Influencing is not just about having the best arguments, or having the facts on your side, it's about understanding why people might be willing or reluctant to have their minds changed.
The Influencing Formula includes practical tools such as the six most effective ways to prepare to influence and a list of 101 comprehensive consulting questions designed to uncover what the business really needs and requires from the project.
"Factors Influencing The College Selction Process Of Student Athletes: Are Their Factors Similar To Non-Athletes." College Student Journal 37.
It is not simply caregivers influencing children and children influencing caregivers.
Factors influencing ratings of marital quality by individuals within dual-career marriages: A conceptual model.

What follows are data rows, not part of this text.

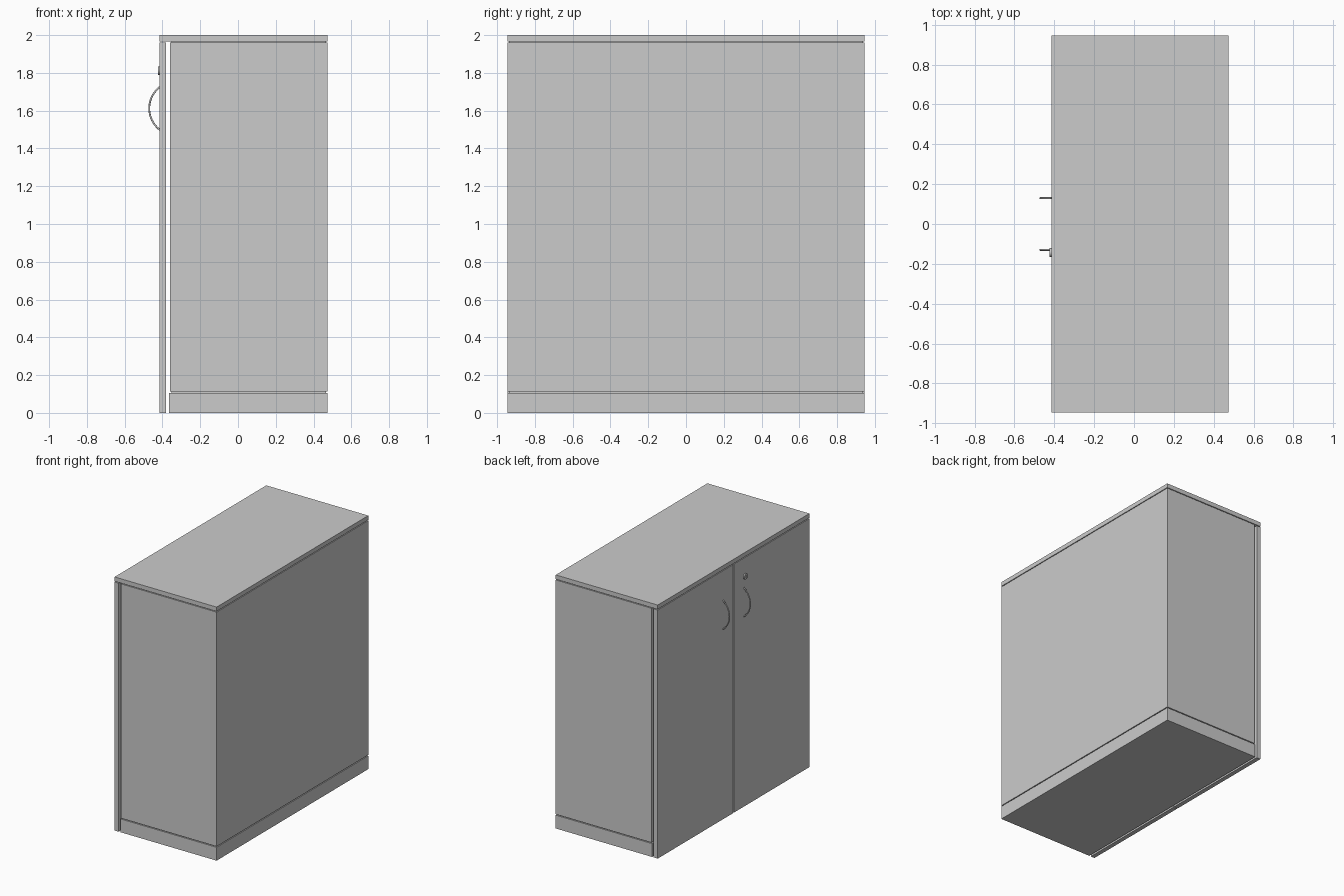
import bpy, math

if "Cube" in bpy.data.objects:
    bpy.data.objects.remove(bpy.data.objects["Cube"])


def box(name, lo, hi):
    bpy.ops.mesh.primitive_cube_add(size=1, location=[(a + b) / 2 for a, b in zip(lo, hi)])
    ob = bpy.context.object
    ob.name = name
    ob.scale = [b - a for a, b in zip(lo, hi)]
    bpy.ops.object.transform_apply(location=False, rotation=False, scale=True)
    return ob


W = 0.945
BACK = 0.475
FRONT = -0.415

# Carcass, plinth and top board, separated by thin shadow grooves
box("top_board", (FRONT, -W, 1.966), (BACK, W, 2.0))
box("carcass", (-0.36, -W, 0.112), (BACK, W, 1.960))
box("plinth", (-0.365, -W, 0), (BACK, W, 0.105))
box("groove_filler_lower", (-0.352, -W + 0.008, 0.104), (BACK - 0.008, W - 0.008, 0.113))
box("groove_filler_upper", (-0.352, -W + 0.008, 1.959), (BACK - 0.008, W - 0.008, 1.967))

# Two doors standing clear of the carcass, each with a bow handle
for side, s in (("left", 1), ("right", -1)):
    y0, y1 = sorted((s * 0.004, s * W))
    box(side + "_door", (FRONT, y0, 0), (-0.38, y1, 1.960))

    # Bow handle: arc through the two door ends and the outermost point
    half, rise = 0.114, 0.057
    r = (half ** 2 + rise ** 2) / (2 * rise)
    a = math.asin(half / r)
    cu = bpy.data.curves.new(side + "_handle", 'CURVE')
    cu.dimensions = '3D'
    cu.bevel_depth = 0.005
    cu.bevel_resolution = 3
    cu.use_fill_caps = True
    n = 24
    sp = cu.splines.new('POLY')
    sp.points.add(n)
    for i, p in enumerate(sp.points):
        t = -a + 2 * a * i / n
        x = FRONT + r - rise + 0.002 - r * math.cos(t)
        p.co = (x, s * 0.13, 1.612 + r * math.sin(t), 1)
    sp.use_smooth = True
    bpy.context.collection.objects.link(bpy.data.objects.new(side + "_handle", cu))

# Lock: round escutcheon with a key slot on the right door
bpy.ops.mesh.primitive_cylinder_add(vertices=32, radius=0.022, depth=0.012,
                                    location=(FRONT - 0.003, -0.143, 1.812),
                                    rotation=(0, math.pi / 2, 0))
lock = bpy.context.object
lock.name = "lock"
bpy.ops.object.shade_smooth_by_angle()
slot = box("key_slot_cutter", (FRONT - 0.02, -0.146, 1.801), (FRONT - 0.005, -0.140, 1.823))
slot.hide_render = True
slot.hide_viewport = True
cut = lock.modifiers.new("key_slot", 'BOOLEAN')
cut.operation = 'DIFFERENCE'
cut.object = slot
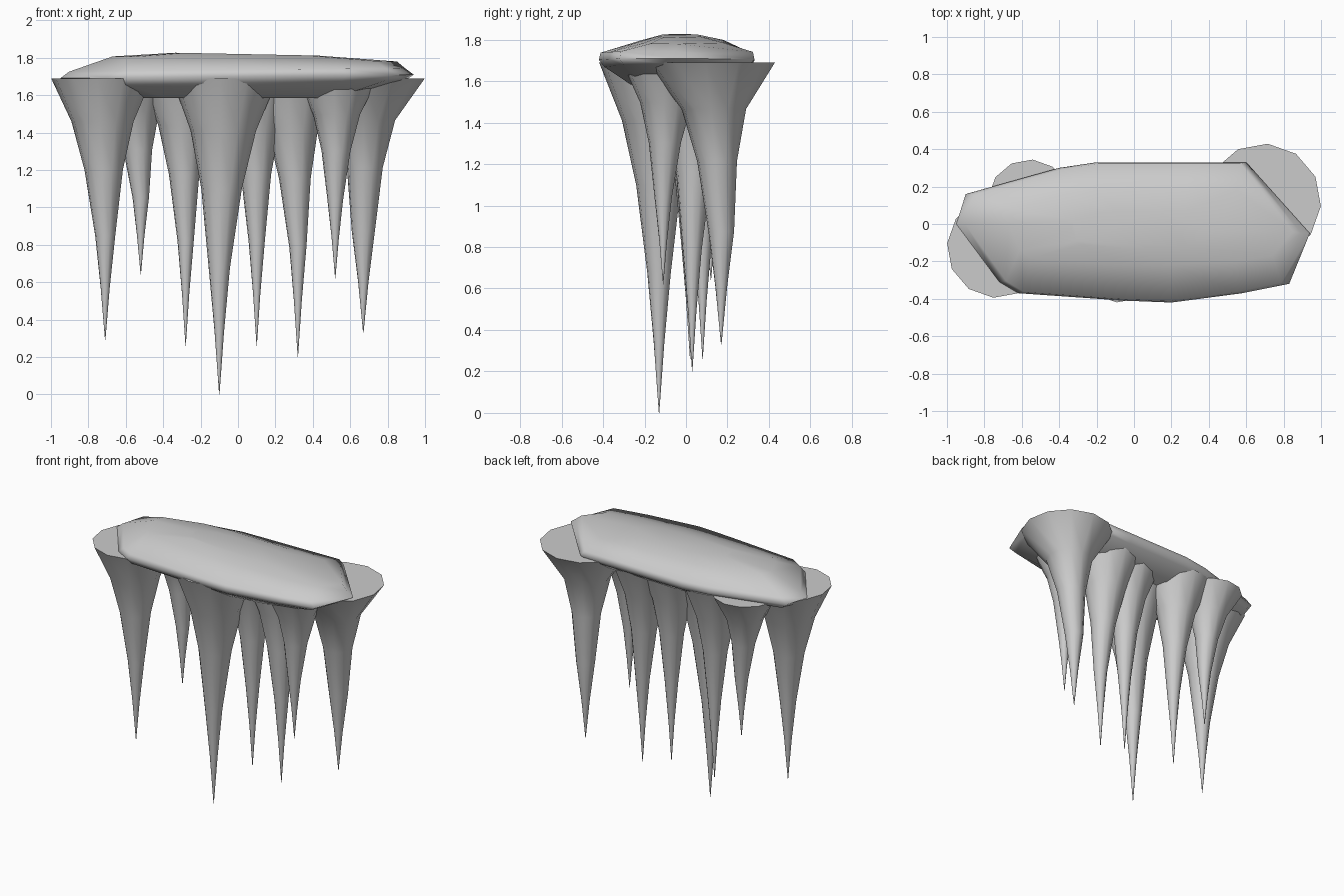
import bpy, bmesh, math

if "Cube" in bpy.data.objects:
    bpy.data.objects.remove(bpy.data.objects["Cube"])


def loft(name, rings, angle=50):
    """Skin a list of equal-length point rings and cap both ends."""
    bm = bmesh.new()
    loops = [[bm.verts.new(p) for p in ring] for ring in rings]
    n = len(loops[0])
    for a, b in zip(loops, loops[1:]):
        for i in range(n):
            j = (i + 1) % n
            bm.faces.new((a[i], a[j], b[j], b[i]))
    bm.faces.new(loops[0])
    bm.faces.new(loops[-1])
    bmesh.ops.recalc_face_normals(bm, faces=bm.faces)
    me = bpy.data.meshes.new(name)
    bm.to_mesh(me)
    bm.free()
    ob = bpy.data.objects.new(name, me)
    bpy.context.collection.objects.link(ob)
    bpy.context.view_layer.objects.active = ob
    ob.select_set(True)
    bpy.ops.object.shade_smooth_by_angle(angle=math.radians(angle))
    ob.select_set(False)


# Flared spike profile: (distance down from top 0-1, radius ratio)
PROFILE = [(0, 1), (0.165, 0.6), (0.35, 0.37), (0.6, 0.2), (0.8, 0.09), (1, 0.004)]


def spike(name, top, radius, tip, neck=1, sides=12):
    rings = []
    for t, k in PROFILE:
        if 0 < t < 0.5:
            k *= neck
        s = min(1, t * 1.7)  # the axis drifts to the tip position early
        cx, cy = (top[i] + (tip[i] - top[i]) * s for i in (0, 1))
        z = top[2] + (tip[2] - top[2]) * t
        rings.append([(cx + radius * k * math.cos(math.tau * i / sides - 0.08),
                       cy + radius * k * math.sin(math.tau * i / sides - 0.08), z)
                      for i in range(sides)])
    loft(name, rings)


# Hanging spikes: top centre, top radius, tip, neck thickness
SPIKES = [
    ((-0.73, -0.125, 1.69), 0.27, (-0.71, -0.13, 0.29), 1.03),
    ((-0.56, 0.125, 1.67), 0.22, (-0.52, 0.12, 0.64), 0.95),
    ((-0.30, 0.09, 1.67), 0.22, (-0.28, 0.08, 0.26), 1.0),
    ((-0.07, -0.135, 1.69), 0.285, (-0.10, -0.13, 0.0), 1.03),
    ((0.09, 0.03, 1.67), 0.22, (0.10, 0.02, 0.26), 1.0),
    ((0.28, 0.05, 1.67), 0.23, (0.32, 0.03, 0.20), 1.0),
    ((0.53, -0.09, 1.67), 0.21, (0.52, -0.11, 0.62), 1.0),
    ((0.69, 0.12, 1.69), 0.31, (0.67, 0.17, 0.33), 0.84),
]
for n, (top, r, tip, neck) in enumerate(SPIKES, 1):
    spike(f"hanging_spike_{n}", top, r, tip, neck)

# Rock slab: outline at the rim and the inset outline of its crown
RIM = [(-0.95, 0.0), (-0.90, 0.16), (-0.40, 0.30), (-0.20, 0.33), (0.30, 0.33), (0.60, 0.33),
       (0.94, -0.05), (0.83, -0.32), (0.58, -0.37), (0.20, -0.42), (-0.05, -0.41),
       (-0.62, -0.37), (-0.72, -0.31)]
CROWN = [(-0.67, 0.0), (-0.65, 0.08), (-0.38, 0.16), (-0.20, 0.18), (0.28, 0.18), (0.55, 0.18),
         (0.85, -0.04), (0.74, -0.17), (0.54, -0.20), (0.20, -0.22), (-0.05, -0.22),
         (-0.55, -0.18), (-0.61, -0.14)]


def ring(outline, sx, sy, z, tilt=0):
    return [(x * sx, (y + 0.04) * sy - 0.04, z + tilt * x) for x, y in outline]


loft("rock_slab", [
    ring(RIM, 0.62, 0.60, 1.585),
    ring(RIM, 0.95, 0.93, 1.665, 0.015),
    ring(RIM, 1, 1, 1.70, 0.01),
    ring(RIM, 0.95, 0.98, 1.735, 0.01),
    ring(CROWN, 1, 1, 1.795, -0.018),
    ring(CROWN, 0.5, 0.5, 1.82, -0.01),
], 80)
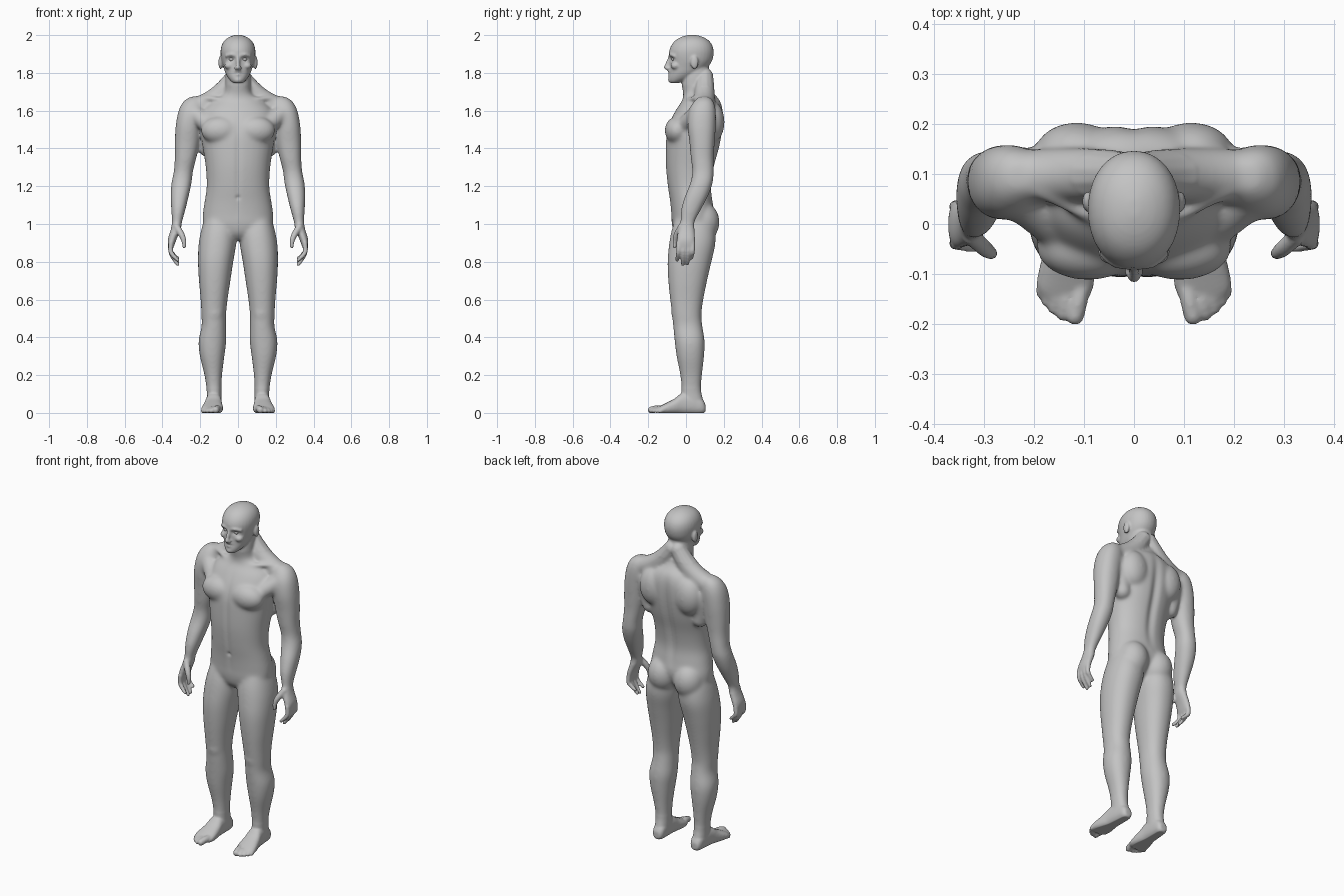
import bpy, bmesh, math
from mathutils import Vector, Matrix

skin = bpy.data.materials.new("plain grey")
skin.diffuse_color = (0.55, 0.55, 0.55, 1)


def spline(rows, steps=4):
    """Catmull-Rom interpolation of rows of numbers."""
    out = []
    for i in range(len(rows) - 1):
        p0, p1 = rows[max(i - 1, 0)], rows[i]
        p2, p3 = rows[i + 1], rows[min(i + 2, len(rows) - 1)]
        for s in range(steps):
            t = s / steps
            out.append([b + 0.5 * t * (c - a + t * (2*a - 5*b + 4*c - d + t * (3*(b - c) + d - a)))
                        for a, b, c, d in zip(p0, p1, p2, p3)])
    out.append(list(rows[-1]))
    return out


def skin_rings(bm, rings):
    rings = [[bm.verts.new(p) for p in r] for r in rings]
    n = len(rings[0])
    faces = [bm.faces.new(rings[0]), bm.faces.new(rings[-1][::-1])]
    for a, b in zip(rings, rings[1:]):
        for i in range(n):
            j = (i + 1) % n
            faces.append(bm.faces.new((a[j], a[i], b[i], b[j])))
    bmesh.ops.recalc_face_normals(bm, faces=faces)


def loft(bm, rows, axis='z', power=2.2, n=32):
    """rows: level, x min, x max, then min and max of the remaining axis."""
    rings = []
    for lv, x0, x1, a0, a1 in spline(rows):
        ring = []
        for i in range(n):
            t = 2 * math.pi * i / n
            c, s = math.cos(t), math.sin(t)
            u = math.copysign(abs(c) ** (2 / power), c)
            w = math.copysign(abs(s) ** (2 / power), s)
            x = (x0 + x1) / 2 + u * (x1 - x0) / 2
            a = (a0 + a1) / 2 + w * (a1 - a0) / 2
            ring.append((x, a, lv) if axis == 'z' else (x, lv, a))
        rings.append(ring)
    skin_rings(bm, rings)


def ball(bm, c, r):
    bmesh.ops.create_uvsphere(bm, u_segments=24, v_segments=16, radius=1,
                              matrix=Matrix.Translation(c) @ Matrix.Diagonal((*r, 1)))


def tube(bm, pts):
    """Round-ended tube through points (x, y, z, radius)."""
    pts = spline(pts, 5)
    rings = []
    for i, p in enumerate(pts):
        d = Vector(pts[min(i + 1, len(pts) - 1)][:3]) - Vector(pts[max(i - 1, 0)][:3])
        side = d.cross(Vector((0.3, 1, 0.1))).normalized() if abs(d.z) > abs(d.y) else d.cross(Vector((0, 0, 1))).normalized()
        up = side.cross(d).normalized()
        rings.append([Vector(p[:3]) + p[3] * (math.cos(k * math.pi / 6) * side + math.sin(k * math.pi / 6) * up)
                      for k in range(12)])
    skin_rings(bm, rings)
    for p in (pts[0], pts[-1]):
        ball(bm, p[:3], (p[3],) * 3)


bm = bmesh.new()

# Leg
loft(bm, [(1.02, .02, .180, -.06, .14), (.96, .008, .197, -.078, .155), (.89, .010, .209, -.090, .155),
          (.80, .025, .212, -.098, .135), (.70, .040, .207, -.094, .112), (.60, .055, .198, -.084, .092),
          (.52, .063, .194, -.074, .082), (.46, .063, .193, -.068, .087), (.38, .062, .209, -.060, .099),
          (.30, .072, .202, -.050, .096), (.20, .084, .178, -.031, .085), (.12, .088, .166, -.024, .080),
          (.06, .088, .164, -.03, .092), (.02, .092, .160, -.03, .095)])
ball(bm, (.125, -.052, .53), (.042, .026, .05))        # kneecap
ball(bm, (.085, .088, 1.01), (.088, .09, .105))        # buttock

# Foot and toes
loft(bm, [(.103, .105, .145, .005, .045), (.085, .092, .158, -.005, .075), (.04, .088, .165, -.008, .105),
          (-.02, .086, .172, -.008, .105), (-.06, .082, .182, -.008, .076), (-.10, .079, .192, -.008, .055),
          (-.13, .082, .194, -.005, .04), (-.15, .092, .18, .002, .03)], 'y', 2.4)
for x, x2, y2, r in ((.104, .118, -.184, .0185), (.132, .143, -.182, .0125), (.149, .161, -.170, .0115),
                     (.166, .176, -.155, .011), (.180, .187, -.138, .0105)):
    tube(bm, [(x, -.105, .022, r), ((x + x2) / 2, y2 + .03, .022, r), (x2, y2, r * .85, r)])

# Arm and palm
loft(bm, [(1.675, .205, .250, .07, .12), (1.65, .185, .288, .042, .145), (1.60, .18, .315, .015, .158),
          (1.52, .193, .330, .008, .158), (1.43, .203, .335, .018, .152), (1.35, .220, .335, .025, .147),
          (1.28, .238, .340, .033, .147), (1.22, .245, .352, .023, .142), (1.15, .260, .357, -.005, .118),
          (1.08, .277, .354, -.026, .082), (1.01, .296, .350, -.030, .046), (.97, .304, .356, -.040, .045),
          (.92, .325, .371, -.048, .048), (.885, .338, .371, -.048, .046), (.865, .346, .366, -.035, .036)])
# Fingers and thumb
for y, y2, z in ((-.039, -.047, .808), (-.013, -.018, .785), (.012, .008, .790), (.035, .028, .818)):
    tube(bm, [(.354, y, .90, .0135), (.357, y, .858, .013), (.343, (y + y2) / 2, (z + .858) / 2, .012),
              (.318, y2, z, .0095)])
tube(bm, [(.325, -.025, .985, .018), (.300, -.048, .945, .017), (.287, -.058, .912, .0135), (.285, -.060, .880, .0105)])

# Shoulder, chest and back muscles
tube(bm, [(.02, .10, 1.78, .045), (.075, .098, 1.705, .055), (.14, .098, 1.655, .055), (.21, .095, 1.62, .055)])
tube(bm, [(.015, -.008, 1.645, .012), (.09, .015, 1.66, .012), (.19, .065, 1.668, .013)])
ball(bm, (.092, -.045, 1.495), (.105, .068, .075))
ball(bm, (.115, .14, 1.54), (.085, .064, .11))
tube(bm, [(.15, -.01, 1.52, .045), (.22, .05, 1.575, .05)])
tube(bm, [(.165, .10, 1.40, .045), (.19, .105, 1.52, .05), (.215, .10, 1.58, .05)])

# Ear, brow, cheek
ball(bm, (.092, .045, 1.855), (.012, .021, .036))
tube(bm, [(.014, -.085, 1.892, .008), (.038, -.081, 1.897, .008), (.062, -.062, 1.889, .008)])
ball(bm, (.048, -.055, 1.838), (.024, .026, .02))
ball(bm, (.011, -.096, 1.824), (.009, .012, .008))

# Mirror all paired parts to the other side
dup = bmesh.ops.duplicate(bm, geom=bm.verts[:] + bm.edges[:] + bm.faces[:])["geom"]
bmesh.ops.scale(bm, vec=(-1, 1, 1), verts=[g for g in dup if isinstance(g, bmesh.types.BMVert)])
bmesh.ops.reverse_faces(bm, faces=[g for g in dup if isinstance(g, bmesh.types.BMFace)])

# Torso and neck (level, half width, front, back)
torso = [(.915, .06, -.03, .07), (.95, .12, -.062, .10), (1.0, .180, -.075, .135), (1.05, .187, -.078, .15),
         (1.12, .177, -.085, .142), (1.20, .166, -.097, .135), (1.30, .171, -.107, .150), (1.40, .186, -.108, .177),
         (1.48, .198, -.103, .192), (1.55, .198, -.082, .198), (1.61, .180, -.05, .195), (1.655, .13, -.02, .180),
         (1.69, .078, -.015, .150), (1.73, .068, -.022, .130), (1.78, .066, -.02, .125), (1.84, .06, -.01, .12)]
loft(bm, [(z, -w, w, f, b) for z, w, f, b in torso])

# Head
head = [(1.746, .022, -.083, -.04), (1.755, .036, -.090, -.01), (1.775, .053, -.092, .04), (1.80, .067, -.088, .08),
        (1.83, .077, -.086, .115), (1.86, .086, -.086, .136), (1.89, .091, -.090, .145), (1.92, .092, -.088, .146),
        (1.95, .085, -.075, .137), (1.975, .068, -.052, .116), (1.992, .042, -.02, .085), (2.001, .012, .015, .05)]
loft(bm, [(z, -w, w, f, b) for z, w, f, b in head], power=2.1)
tube(bm, [(0, -.085, 1.885, .009), (0, -.096, 1.855, .010), (0, -.105, 1.829, .0125)])   # nose
tube(bm, [(-.022, -.079, 1.805, .006), (0, -.090, 1.807, .008), (.022, -.079, 1.805, .006)])   # lips
tube(bm, [(-.018, -.079, 1.793, .006), (0, -.089, 1.792, .008), (.018, -.079, 1.793, .006)])
ball(bm, (0, -.082, 1.763), (.022, .013, .016))        # chin

# Fuse everything into one skin
raw = bpy.data.meshes.new("raw")
bm.to_mesh(raw)
bm.free()
body = bpy.data.objects.new("body", raw)
bpy.context.collection.objects.link(body)
mod = body.modifiers.new("fuse", 'REMESH')
mod.mode, mod.voxel_size = 'VOXEL', 0.0055
fused = bpy.data.meshes.new_from_object(body.evaluated_get(bpy.context.evaluated_depsgraph_get()))
body.modifiers.clear()
body.data = fused
bm = bmesh.new()
bm.from_mesh(fused)


def relax(verts, times):
    for _ in range(times):
        bmesh.ops.smooth_vert(bm, verts=verts, factor=0.5, use_axis_x=True, use_axis_y=True, use_axis_z=True)


def bump(d, w):
    return math.exp(-(d / w) ** 2)


# Blend muscles more strongly than hands, feet and face
relax([v for v in bm.verts if .13 < v.co.z < 1.73 and not (abs(v.co.x) > .24 and v.co.z < 1.0)], 22)

# Grooves of spine, breastbone and belly; eye sockets and mouth
for v in bm.verts:
    x, y, z = v.co
    if y > .08 and 1.08 < z < 1.68:
        v.co.y -= .014 * bump(x, .024) * math.sin(math.pi * (z - 1.08) / .6)
    if y < -.03 and 1.02 < z < 1.64:
        v.co.y += .006 * bump(x, .014) * math.sin(math.pi * (z - 1.02) / .62)
        v.co.y += .008 * bump(x, .01) * bump(z - 1.14, .01)
    if y < -.03 and z > 1.74:
        v.co.y += .013 * bump(abs(x) - .034, .017) * bump(z - 1.873, .011)
        v.co.y += .005 * bump(x, .022) * bump(z - 1.799, .004)
relax(bm.verts[:], 3)
for v in bm.verts:
    v.co.z = max(v.co.z, 0)        # flat soles
bm.to_mesh(fused)
bm.free()

# Eyes
eyes_mesh = bpy.data.meshes.new("eyes")
bm = bmesh.new()
for s in (1, -1):
    ball(bm, (s * .034, -.062, 1.872), (.014, .014, .011))
bm.to_mesh(eyes_mesh)
bm.free()
eyes = bpy.data.objects.new("eyes", eyes_mesh)
bpy.context.collection.objects.link(eyes)

for ob in (body, eyes):
    ob.data.materials.clear()
    ob.data.materials.append(skin)
    for p in ob.data.polygons:
        p.use_smooth = True
        p.material_index = 0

The foundry selected six variables from a list of 34 that had a reasonable probability of influencing the quality of the heat.
On May 10, 1994, the Internal Revenue Service issued proposed regulations under section 162(e) of the Internal Revenue Code, relating to the definition of the term "influencing legislation" for purposes of the lobbying deduction disallowance rules.
Costs incurred in activities aimed at influencing state officials' or lower level federal bureaucrats' nonlegislative actions remain deductible.
162(e)(4), the definition of "influencing legislation" includes "any attempt to influence any legislation through communication with any member or employee of a legislative body, or with any governmental official or employee who may participate in the formulation of legislation." This provision clearly applies to attempts to influence legislation at the Federal level, and the Conference Report clarifies that the prohibition also applies to legislation at the state level.
Then later on, as time went by, when they weren't very successful in influencing the development of the program, they became extremely difficult and put considerable pressure on the director general to do nothing about family planning.
The closer partnership between human services and industry means that we must pay more attention to the trends that influence industry as well as those influencing human service delivery (Deutsch, 1988: International Center for the Disabled, 1986: Kiernan & Schalock, 1989: Kutscher, 1990).
Each of these 'sources of power' are external ways of persuading or influencing something outside of yourself.”
Instructors have reward power over students in terms of the grades given in a course and as such there is potential for students to influence grades received by employing any number of upward influencing tactics.
Because this belief motivates doctors to minimize the time and effort they spend influencing the systems they depend on to deliver the highest quality of care--systems that will never live up to their potential without the regular influence of the doctors who use them.
The media relations team also saw the opportunity to assess its effectiveness in influencing customer satisfaction.